How can you best lead a team through change? Alyson Meister and Bettina Büchel explain how to communicate, plan and prioritize as you manage ambiguity and change in your organization.
Change is not only inevitable, it is also essential. In today’s competitive and complex world, being able to plan, execute, and continuously adapt and innovate is key to an organization’s survival. As the American physicist William Pollard said, “Without change there is no innovation, creativity, or incentive for improvement”. However, when the change in your team or organization is so constant that you or your employees struggle to adjust, you may start to notice change fatigue setting in – that experience of overwhelm, exhaustion, or simple apathy associated with rapid and continuous change.
When experiencing change fatigue, employees can become passive resistors of organizational change – not openly expressing (or even really noticing) their dissent, disengagement, or disinterest in it. It can result in one or many failed change projects – and a stressed, exhausted and frustrated workforce.
Indeed, a survey of working Americans by the American Psychological Association found that employees experiencing organizational change felt more chronic stress, distrust and were subsequently more likely to say they intended to find a new job.
Why is change so tiring? In general, we have a natural need to reduce uncertainty in our lives. Predictability makes our brain’s life easy. Even when we ourselves initiated the change, the process of change invokes uncertainty and puts our brains (and bodies) to work. We need to make sense of the change and what it means for us individually, and learn the new mindsets, skills, and behaviors associated with the change before we can embed and practice the ‘new normal’. On top of this comes the emotional experience of change, which can involve several positive emotions (e.g., excitement, anticipation) and negative ones (e.g., confusion, fear, cynicism). Sometimes the change doesn’t go as planned and we need to rethink, pivot, or sometimes even start again. All of this causes chronic stress, which eventually depletes both the body and the mind.
As a leader of change, how can you help combat change fatigue? Here are a few key points to consider, particularly regarding how you manage and communicate your change efforts:
- Notice the signs of change fatigue. You might see that your ideas are met with waning enthusiasm, that employees are impatient or increasingly question the need to change, that cynicism pervades, that there is reluctance to speak about progress, that small wins are no longer celebrated, or finally, that those responsible for implementing changes are overstretched and even leaving the organization.
- Be intentional and consequential about your change announcements. If you announce a change initiative, and then don’t follow through, or it slowly fizzles through lack of commitment, you will break trust with your stakeholders and people will be even less enthusiastic the next time.
- Ensure that you communicate often and with plenty of warning about how and when changes are coming, how far along you are in the process, and most importantly when you deviate from the stated plan. It’s rare that employees complain that they hear too much from senior management, and more likely that they’re gaining information from second-hand-sources (which are often not entirely accurate).
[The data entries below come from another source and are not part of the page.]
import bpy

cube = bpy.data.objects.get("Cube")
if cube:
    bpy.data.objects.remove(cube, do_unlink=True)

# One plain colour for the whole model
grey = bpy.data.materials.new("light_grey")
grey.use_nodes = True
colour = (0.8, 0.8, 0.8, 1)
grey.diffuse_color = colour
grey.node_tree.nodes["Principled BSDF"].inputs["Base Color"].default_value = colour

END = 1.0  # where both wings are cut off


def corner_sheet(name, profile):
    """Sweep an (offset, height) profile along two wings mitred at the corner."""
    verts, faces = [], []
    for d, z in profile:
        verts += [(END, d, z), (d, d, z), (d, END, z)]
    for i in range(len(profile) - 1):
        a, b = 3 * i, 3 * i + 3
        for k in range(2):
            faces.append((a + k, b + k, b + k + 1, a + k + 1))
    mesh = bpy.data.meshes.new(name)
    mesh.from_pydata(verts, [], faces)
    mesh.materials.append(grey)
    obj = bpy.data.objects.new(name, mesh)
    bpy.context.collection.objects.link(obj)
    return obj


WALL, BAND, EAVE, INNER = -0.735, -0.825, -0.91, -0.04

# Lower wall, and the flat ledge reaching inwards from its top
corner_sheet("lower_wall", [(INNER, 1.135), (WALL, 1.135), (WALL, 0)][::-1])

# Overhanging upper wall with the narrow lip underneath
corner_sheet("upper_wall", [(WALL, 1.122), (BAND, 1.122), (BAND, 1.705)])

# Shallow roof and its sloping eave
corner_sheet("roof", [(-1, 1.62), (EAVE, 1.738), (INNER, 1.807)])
- Be compassionate with yourself and others. Acknowledge that change consumes energy, even if it’s for the better. Give people time to adapt, and take time to recover from stress, and foster resilience in yourself, in others, and in the organization itself.
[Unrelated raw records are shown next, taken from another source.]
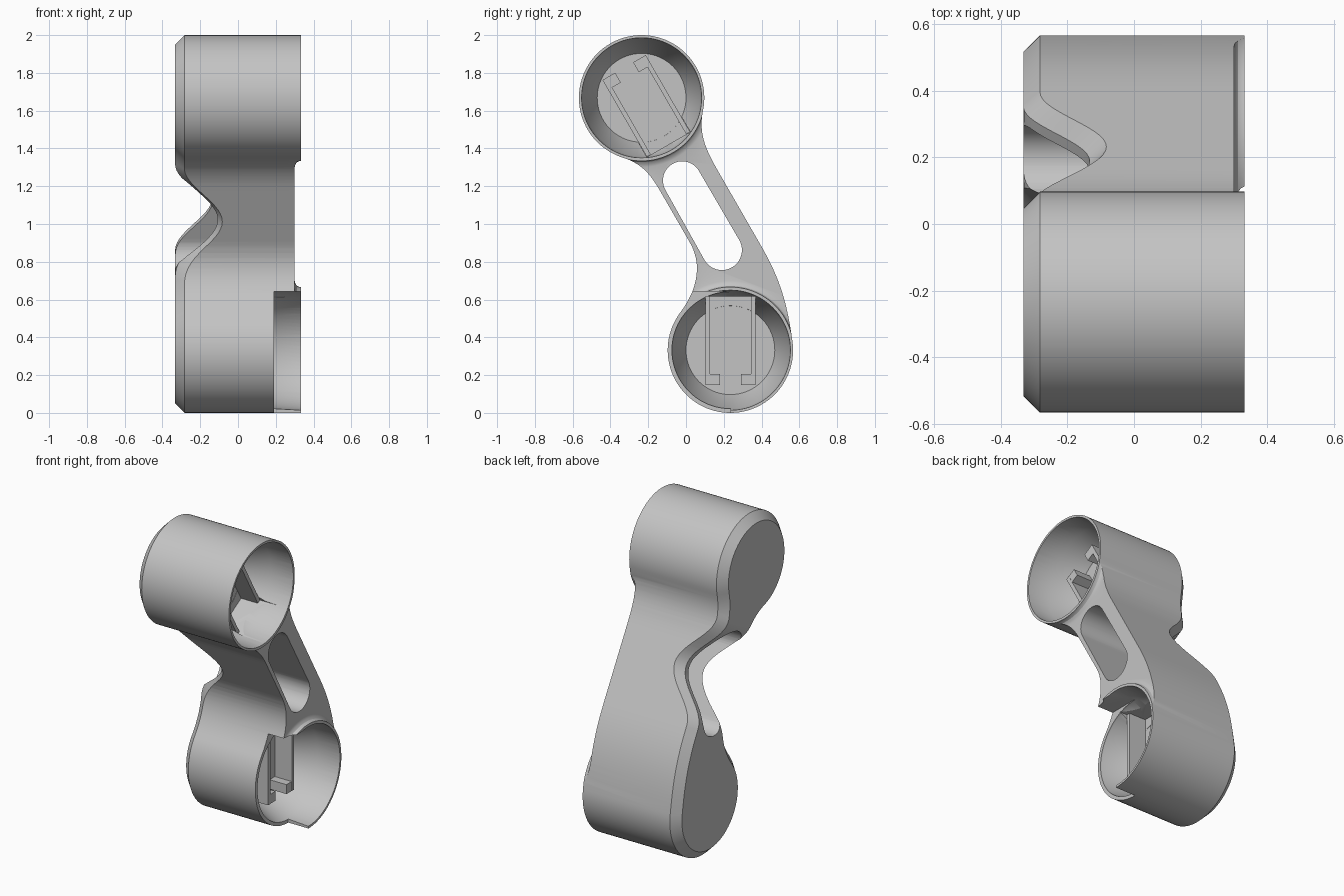
import bpy, bmesh, math
from mathutils import Vector
from mathutils.geometry import interpolate_bezier

if "Cube" in bpy.data.objects:
    bpy.data.objects.remove(bpy.data.objects["Cube"])

grey = bpy.data.materials.new("plain_grey")
grey.use_nodes = True
GREY = (0.55, 0.55, 0.55, 1)
grey.diffuse_color = GREY
grey.node_tree.nodes["Principled BSDF"].inputs["Base Color"].default_value = GREY

R = 0.332
UPPER, LOWER = Vector((-0.235, 1.668)), Vector((0.235, 0.332))
ARM = Vector((-0.5, 0.866))        # arm direction in (y, z)
ACROSS = Vector((0.866, 0.5))
MID = Vector((0.085, 1.04))


def loft(name, rings):
    """Skin a list of (x, points) rings and cap both ends."""
    bm = bmesh.new()
    loops = [[bm.verts.new((x, p[0], p[1])) for p in pts] for x, pts in rings]
    n = len(loops[0])
    for a, b in zip(loops, loops[1:]):
        for i in range(n):
            j = (i + 1) % n
            bm.faces.new((a[i], a[j], b[j], b[i]))
    bm.faces.new(loops[0][::-1])
    bm.faces.new(loops[-1])
    # keep every face flat and every normal outward
    sloped = [f for f in bm.faces if 0.02 < abs(f.normal.x) < 0.98 or len(f.verts) > 4]
    bm.normal_update()
    sloped = [f for f in bm.faces if abs(f.normal.x) > 0.02]
    bmesh.ops.triangulate(bm, faces=sloped)
    if bm.calc_volume(signed=True) < 0:
        bmesh.ops.reverse_faces(bm, faces=bm.faces[:])
    mesh = bpy.data.meshes.new(name)
    bm.to_mesh(mesh)
    bm.free()
    ob = bpy.data.objects.new(name, mesh)
    bpy.context.collection.objects.link(ob)
    mesh.materials.append(grey)
    return ob


def arc(c, r, a0, a1, n):
    angles = [math.radians(a0 + (a1 - a0) * i / n) for i in range(n + 1)]
    return [c + r * Vector((math.cos(a), math.sin(a))) for a in angles]


def lathe(name, c, profile, n=96):
    return loft(name, [(x, arc(c, r, 0, 360, n)[:-1]) for x, r in profile])


def slab(name, c, u, v, us, vs, xs):
    pts = [c + u * us[0] + v * vs[0], c + u * us[1] + v * vs[0],
           c + u * us[1] + v * vs[1], c + u * us[0] + v * vs[1]]
    return loft(name, [(x, pts) for x in xs])


def cut(ob, cutter):
    cutter.hide_render = True
    mod = ob.modifiers.new("cut", 'BOOLEAN')
    mod.operation, mod.solver, mod.object = 'DIFFERENCE', 'EXACT', cutter
    bpy.context.view_layer.objects.active = ob
    bpy.ops.object.modifier_apply(modifier=mod.name)
    bpy.data.objects.remove(cutter)


def blend(p0, t0, p1, t1, k=0.38, n=14):
    p0, p1 = Vector(p0), Vector(p1)
    d = (p1 - p0).length * k
    h0, h1 = p0 + t0.normalized() * d, p1 - t1.normalized() * d
    pts = interpolate_bezier(p0.to_3d(), h0.to_3d(), h1.to_3d(), p1.to_3d(), n)
    return [Vector((p[0], p[1])) for p in pts][1:-1]


def tangent(deg):
    a = math.radians(deg)
    return Vector((-math.sin(a), math.cos(a)))


def inset(pts, d):
    out = []
    for i, p in enumerate(pts):
        t = (pts[(i + 1) % len(pts)] - pts[i - 1]).normalized()
        out.append(p + Vector((-t.y, t.x)) * d)
    return out


def scoop(ob, half=0.33, centre=0.04, depth=0.2, steps=28):
    """Slice the closed side across the arm, then push it inward."""
    bm = bmesh.new()
    bm.from_mesh(ob.data)
    for i in range(steps + 1):
        p = MID + ARM * (centre + half * (2 * i / steps - 1))
        faces = [f for f in bm.faces if any(v.co.x < -0.2 for v in f.verts)]
        edges = list({e for f in faces for e in f.edges})
        verts = list({v for f in faces for v in f.verts})
        bmesh.ops.bisect_plane(bm, geom=verts + edges + faces,
                               plane_co=(0, p.x, p.y),
                               plane_no=(0, ARM.x, ARM.y), dist=1e-5)
    for v in bm.verts:
        t = ((Vector((v.co.y, v.co.z)) - MID).dot(ARM) - centre) / half
        if v.co.x < -0.2 and abs(t) < 1:
            v.co.x += depth * math.cos(t * math.pi / 2) ** 2
    bm.to_mesh(ob.data)
    bm.free()


# side outline: two round ends joined by a slanted arm
top_arc = arc(UPPER, R, -12, 253, 70)
low_arc = arc(LOWER, R, 143, 368, 60)
front_a, front_b = Vector((-0.14, 1.18)), Vector((0.02, 0.903))
back_a, back_b = Vector((0.40, 0.88)), Vector((0.19, 1.245))
outline = (top_arc
           + blend(top_arc[-1], tangent(253), front_a, -ARM) + [front_a, front_b]
           + blend(front_b, -ARM, low_arc[0], tangent(143)) + low_arc
           + blend(low_arc[-1], tangent(8), back_a, ARM) + [back_a, back_b]
           + blend(back_b, ARM, top_arc[0], tangent(-12)))
body = loft("body", [(0.333, outline), (-0.283, outline),
                     (-0.333, inset(outline, 0.05))])

# arm recessed on the open side, flaring up to the round rims
recess = slab("recess", MID, Vector((1, 0)), Vector((0, 1)),
              (-2, 2), (-2, 2), (0.30, 0.5))
for c in (UPPER, LOWER):
    flare = [(0.2, 0.367), (0.30, 0.367), (0.304, 0.352), (0.312, 0.341),
             (0.322, 0.336), (0.334, R + 0.002), (0.6, R + 0.002)]
    cut(recess, lathe("flare", c, flare))
cut(body, recess)

# long rounded slot through the arm
slot_top, slot_low = Vector((-0.02, 1.23)), Vector((0.19, 0.862))
slot = arc(slot_top, 0.102, 30, 210, 24) + arc(slot_low, 0.106, 210, 390, 24)
cut(body, loft("slot", [(-0.6, slot), (0.6, slot)]))

# hollow cups with a clip pocket in each
FLOOR = 0.02
ENDS = ((UPPER, -ARM, ACROSS, "upper"),
        (LOWER, Vector((0, 1)), Vector((1, 0)), "lower"))
for c, u, v, name in ENDS:
    cut(body, lathe("hollow", c, [(FLOOR, 0.235), (0.18, 0.309), (0.34, 0.318)]))
    cut(body, slab("pocket", c, u, v, (0, 0.285), (-0.133, 0.133),
                   (FLOOR + 0.001, 0.28)))

# side opening in the front wall of the lower cup
cut(body, slab("opening", LOWER, Vector((1, 0)), Vector((0, 1)),
               (-0.5, 0), (-0.5, 0.311), (0.19, 0.5)))
scoop(body)

# clip rails with hooked ends
parts = [body]
for c, u, v, name in ENDS:
    for side, label in ((-1, "a"), (1, "b")):
        base = FLOOR - 0.01
        parts.append(slab(f"{name}_clip_rail_{label}", c, u, v * side,
                          (-0.185, 0.284), (0.108, 0.132), (base, 0.14)))
        parts.append(slab(f"{name}_clip_hook_{label}", c, u, v * side,
                          (-0.185, -0.125), (0.055, 0.109), (base, 0.139)))

bpy.ops.object.select_all(action='DESELECT')
for ob in parts:
    ob.select_set(True)
bpy.context.view_layer.objects.active = body
bpy.ops.object.shade_smooth_by_angle(angle=math.radians(25))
- Help people to plan and prioritize. Sometimes there are many different changes happening at the same time. As a change leader, you need to help your team to prioritize which change efforts they should be focusing on and when.